Almost everyone knows what an adult bald eagle looks like. We see its majestic image on our nation’s official seal, on one dollar bills and on postal trucks. That’s because on June 20, 1782, the bald eagle was adopted by the Continental Congress as the central figure for the Great Seal of the United States, representing “free spirit, high soaring and courage.” Its power and mystery were recognized well before then by early inhabitants of this continent, who drew its impressive likeness on silent canyon walls, carved its dignified figure into pottery and coveted its grand feathers for ceremonial purposes.
Although there are over 60 species of eagles worldwide, bald eagles are the only eagles found exclusively in North America, ranging from the Gulf of Mexico to near the Arctic.
They belong to a group of eagles known as “sea eagles, ” a fact directly reflected in the scientific name, Haliaeetus leucocephalus, the Greek wording for “sea eagle with white head.” Not exclusive to coastal areas, they usually occupy many areas associated with water such as lakes, rivers and reservoirs where they feed predominantly on fish, as well as ducks, coots, small mammals and carrion.
The bald eagle isn’t really bald as its common named suggests. The term “bald” comes from an old English word for white which was spelled “balde,” and refers to the pure white feathers covering its head. This gleaming white head and its white tail, in contrast with its very large, dark body make the bald eagle unmistakably recognized — at least as an adult. In their first four to five years of life, immature bald eagles have dark feathered heads and bodies, making them easily confused with golden eagles. They can be distinguished mainly by white mottling patterns on the undersides of their wing and tail feathers.
Utah hosts one of the largest state populations of wintering bald eagles with more than 1,200 counted statewide in recent years. This represents about 25 to 30 percent of the bald eagles wintering in the western half of the lower 48 states and indicates the significance of Utah’s winter habitat for bald eagles. Arriving in early November they often congregate in large numbers at feeding and roosting sites where they perch atop dead cottonwoods along rivers or coniferous trees at higher elevations. In the Red Cliffs Desert Reserve, they are most likely seen during winter (flying overhead). However, their hunting grounds are primarily at the local ponds and reservoirs.

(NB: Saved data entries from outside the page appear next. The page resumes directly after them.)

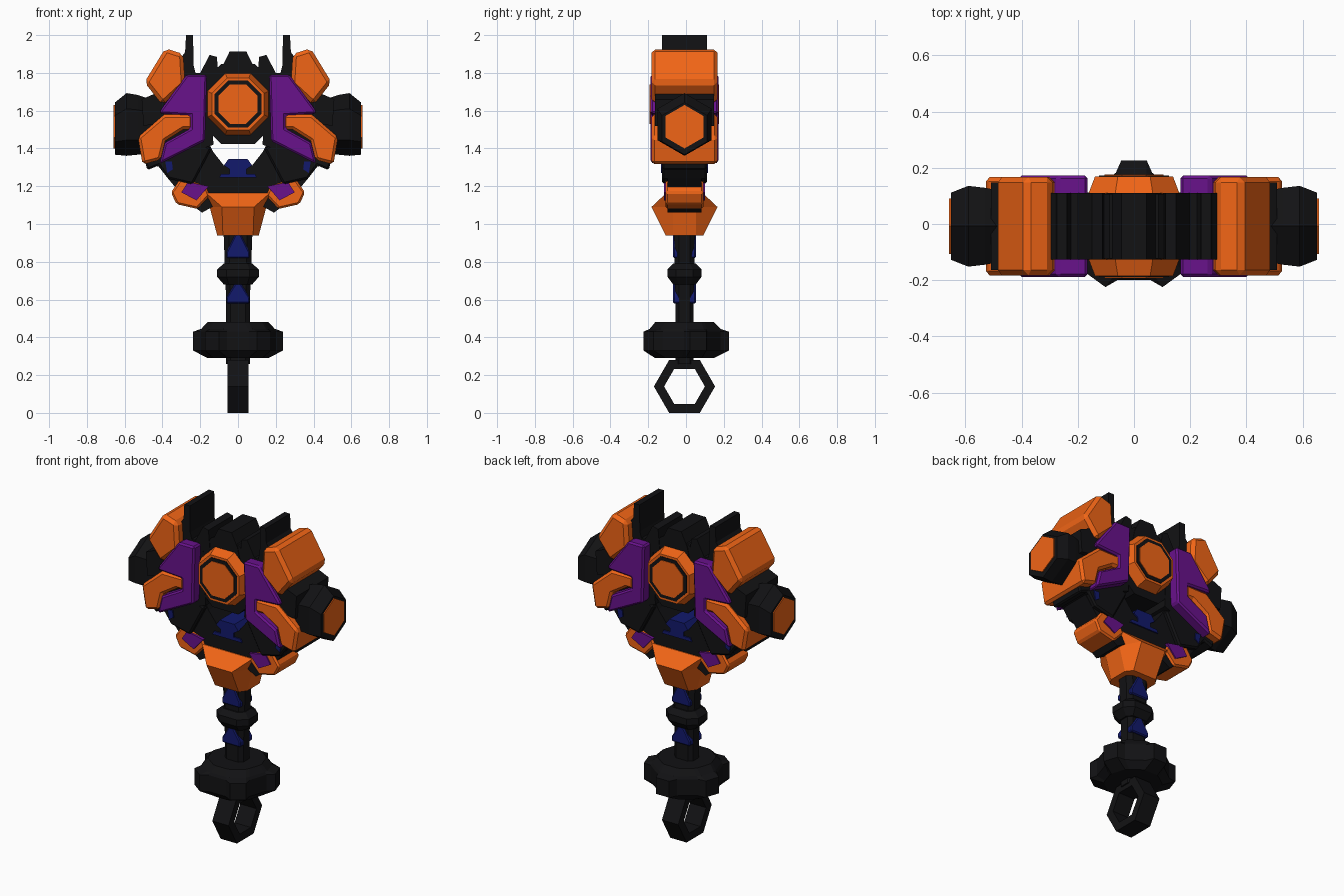
import bpy, bmesh
from math import pi, cos, sin, radians

CY = -0.008  # depth of the centre plane


def material(name, rgb):
    m = bpy.data.materials.new(name)
    m.diffuse_color = (*rgb, 1)
    return m


BLACK = material("black", (0.006, 0.006, 0.007))
ORANGE = material("orange", (0.88, 0.13, 0.008))
PURPLE = material("purple", (0.14, 0.006, 0.26))
BLUE = material("blue", (0.006, 0.01, 0.15))


def loft(name, sections, mat, bevel=0):
    """Skin a list of equal-length 3D loops and cap both ends."""
    bm = bmesh.new()
    loops = [[bm.verts.new((x, y + CY, z)) for x, y, z in s] for s in sections]
    n = len(loops[0])
    for a, b in zip(loops, loops[1:]):
        for i in range(n):
            j = (i + 1) % n
            bm.faces.new((a[i], a[j], b[j], b[i]))
    bm.faces.new(loops[0][::-1])
    bm.faces.new(loops[-1])
    bmesh.ops.recalc_face_normals(bm, faces=bm.faces[:])
    me = bpy.data.meshes.new(name)
    bm.to_mesh(me)
    bm.free()
    me.materials.append(mat)
    ob = bpy.data.objects.new(name, me)
    bpy.context.collection.objects.link(ob)
    if bevel:
        mod = ob.modifiers.new("bevel", "BEVEL")
        mod.width, mod.segments = bevel, 1
        mod.limit_method, mod.angle_limit = "ANGLE", radians(50)
    return ob


def prism(name, pts, y0, y1, mat, bevel=0):
    """Front-view outline (x, z) pushed through depth."""
    return loft(name, [[(x, y, z) for x, z in pts] for y in (y0, y1)], mat, bevel)


def pair(name, pts, y0, y1, mat, bevel=0):
    for side, s in (("right", 1), ("left", -1)):
        prism(f"{name}_{side}", [(s * x, z) for x, z in pts], y0, y1, mat, bevel)


def faces_pair(name, pts, y0, y1, mat, bevel=0):
    """Mirrored left/right plates on both the front and the back."""
    pair(name + "_front", pts, -y1, -y0, mat, bevel)
    pair(name + "_back", pts, y0, y1, mat, bevel)


def octo(hx, hy, cx, cy, z):
    """Eight-sided section: half sizes and half lengths of the flats."""
    return [(hx, -cy, z), (hx, cy, z), (cx, hy, z), (-cx, hy, z),
            (-hx, cy, z), (-hx, -cy, z), (-cx, -hy, z), (cx, -hy, z)]


# hanging ring at the bottom: a hexagon with a hexagonal hole
bm = bmesh.new()
rows = []
for x, r in ((-0.055, 0.162), (0.055, 0.162), (0.055, 0.108), (-0.055, 0.108)):
    rows.append([bm.verts.new((x, CY + r * cos(i * pi / 3), 0.14 + r * sin(i * pi / 3)))
                 for i in range(6)])
for k in range(4):
    a, b = rows[k], rows[(k + 1) % 4]
    for i in range(6):
        j = (i + 1) % 6
        bm.faces.new((a[i], a[j], b[j], b[i]))
bmesh.ops.recalc_face_normals(bm, faces=bm.faces[:])
me = bpy.data.meshes.new("bottom_ring")
bm.to_mesh(me)
bm.free()
me.materials.append(BLACK)
bpy.context.collection.objects.link(bpy.data.objects.new("bottom_ring", me))


# five-lobed pommel
def lobes(tip, base, z):
    out = []
    for k in range(5):
        a = pi / 2 + k * 2 * pi / 5
        for r, t in ((base, -0.065), (tip, -0.045), (tip, 0.045), (base, 0.065)):
            out.append((r * cos(a) - t * sin(a), r * sin(a) + t * cos(a), z))
    return out


loft("pommel", [lobes(0.155, 0.145, 0.29), lobes(0.235, 0.19, 0.33),
                lobes(0.235, 0.19, 0.43), lobes(0.19, 0.18, 0.445),
                lobes(0.155, 0.145, 0.48)], BLACK)

# grip, collar and gem inlays
loft("grip", [octo(0.063, 0.048, 0.04, 0.028, 0.26), octo(0.063, 0.048, 0.04, 0.028, 0.6),
              octo(0.078, 0.056, 0.05, 0.03, 1.0)], BLACK)
loft("collar", [octo(0.075, 0.06, 0.05, 0.03, 0.68), octo(0.11, 0.09, 0.06, 0.045, 0.72),
                octo(0.11, 0.09, 0.06, 0.045, 0.76), octo(0.075, 0.06, 0.05, 0.03, 0.79)], BLACK)
for z, h in ((0.58, 0.11), (0.82, 0.13)):
    prism("grip_gem", [(-0.062, z), (0.062, z), (0.062, z + 0.03), (0.012, z + h),
                       (-0.012, z + h), (-0.062, z + 0.03)], -0.06, 0.06, BLUE, 0.006)

# orange cup under the head
loft("cup", [octo(0.11, 0.10, 0.08, 0.06, 0.94), octo(0.15, 0.175, 0.085, 0.06, 1.09),
             octo(0.18, 0.095, 0.17, 0.08, 1.165)], ORANGE)

# clips beside the cup
pair("clip", [(0.355, 1.167), (0.30, 1.246), (0.17, 1.20), (0.15, 1.15), (0.215, 1.08),
              (0.325, 1.105)], -0.1, 0.1, ORANGE, 0.01)
pair("clip_inlay", [(0.30, 1.168), (0.265, 1.222), (0.155, 1.20), (0.22, 1.125)],
     -0.108, 0.108, PURPLE)

# black head frame: lower cradle and upper core
pair("cradle", [(0, 1.1), (0.12, 1.1), (0.19, 1.06), (0.27, 1.12), (0.37, 1.24), (0.44, 1.33),
                (0.44, 1.45), (0.17, 1.46), (0.13, 1.38), (0.075, 1.31), (0, 1.3)],
     -0.09, 0.09, BLACK)
pair("cradle_rib", [(0.24, 1.21), (0.37, 1.24), (0.42, 1.31), (0.48, 1.285), (0.50, 1.36),
                    (0.30, 1.48), (0.14, 1.40)], -0.118, 0.118, BLACK, 0.01)
pair("core_side", [(0.13, 1.42), (0.30, 1.36), (0.42, 1.48), (0.42, 1.65), (0.30, 1.80),
                   (0.15, 1.80)], -0.118, 0.118, BLACK)
faces_pair("blue_light", [(0.345, 1.29), (0.375, 1.27), (0.385, 1.33), (0.35, 1.33)],
           0.115, 0.125, BLUE)
prism("blue_emblem_block", [(-0.1, 1.245), (0.1, 1.245), (0.09, 1.265), (0.045, 1.265),
                            (0.045, 1.29), (0.075, 1.31), (0.05, 1.345), (-0.05, 1.345),
                            (-0.075, 1.31), (-0.045, 1.29), (-0.045, 1.265),
                            (-0.09, 1.265)], -0.098, 0.098, BLUE)


# central hub
def disc(r, y, n=8):
    return [(r * cos((i + 0.5) * 2 * pi / n), y, 1.635 + r * sin((i + 0.5) * 2 * pi / n))
            for i in range(n)]


loft("hub_core", [disc(0.23, -0.115), disc(0.23, 0.115)], BLACK)
loft("hub", [disc(0.15, -0.178), disc(0.178, -0.11), disc(0.178, 0.11), disc(0.15, 0.178)], ORANGE)
loft("hub_ring", [disc(0.135, -0.181), disc(0.135, 0.181)], BLACK)
loft("hub_cap", [disc(0.113, -0.184), disc(0.113, 0.184)], ORANGE)

# black crown teeth on top
prism("crown_tooth", [(-0.1, 1.76), (0.1, 1.76), (0.085, 1.83), (0.045, 1.912),
                      (-0.045, 1.912), (-0.085, 1.83)], -0.118, 0.118, BLACK)
pair("crown_fin", [(0.1, 1.75), (0.21, 1.75), (0.20, 1.80), (0.15, 1.895), (0.112, 1.885)],
     -0.118, 0.118, BLACK)
pair("crown_spike", [(0.20, 1.70), (0.34, 1.70), (0.325, 1.85), (0.28, 1.91), (0.275, 2.0),
                     (0.238, 2.0), (0.235, 1.84)], -0.118, 0.118, BLACK)

# orange shoulder blocks, full depth
pair("upper_block", [(0.385, 1.93), (0.29, 1.90), (0.28, 1.74), (0.40, 1.63), (0.495, 1.75)],
     -0.175, 0.175, ORANGE, 0.02)
pair("lower_block", [(0.24, 1.58), (0.39, 1.58), (0.53, 1.46), (0.505, 1.315), (0.41, 1.34),
                     (0.385, 1.44), (0.29, 1.50), (0.24, 1.50)], -0.175, 0.175, ORANGE, 0.015)
pair("shoulder_gap", [(0.28, 1.55), (0.50, 1.52), (0.51, 1.66), (0.44, 1.69), (0.36, 1.72),
                      (0.28, 1.72)], -0.155, 0.155, BLACK)

# purple bracket plates, front and back
faces_pair("bracket", [(0.272, 1.79), (0.165, 1.79), (0.175, 1.44), (0.415, 1.318),
                       (0.387, 1.43), (0.252, 1.505), (0.252, 1.575), (0.415, 1.585),
                       (0.405, 1.61)], 0.105, 0.18, PURPLE, 0.01)


# side hammer caps: tapered hexagons
def hexa(x, z, r):
    return [(x, r * sin(i * pi / 3), z + r * cos(i * pi / 3)) for i in range(6)]


for side, s in (("right", 1), ("left", -1)):
    loft("side_cap_" + side, [hexa(s * 0.40, 1.51, 0.13), hexa(s * 0.53, 1.525, 0.158),
                              hexa(s * 0.59, 1.527, 0.166), hexa(s * 0.652, 1.505, 0.138)], BLACK)
    loft("side_cap_face_" + side, [hexa(s * 0.60, 1.515, 0.11), hexa(s * 0.658, 1.515, 0.115)],
         ORANGE)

Although abundant in Utah during the winter, bald eagles are rare as breeders. Only a few known nest sites exist within the state, with the closest being Kolob Reservoir (about an hour drive from St. George).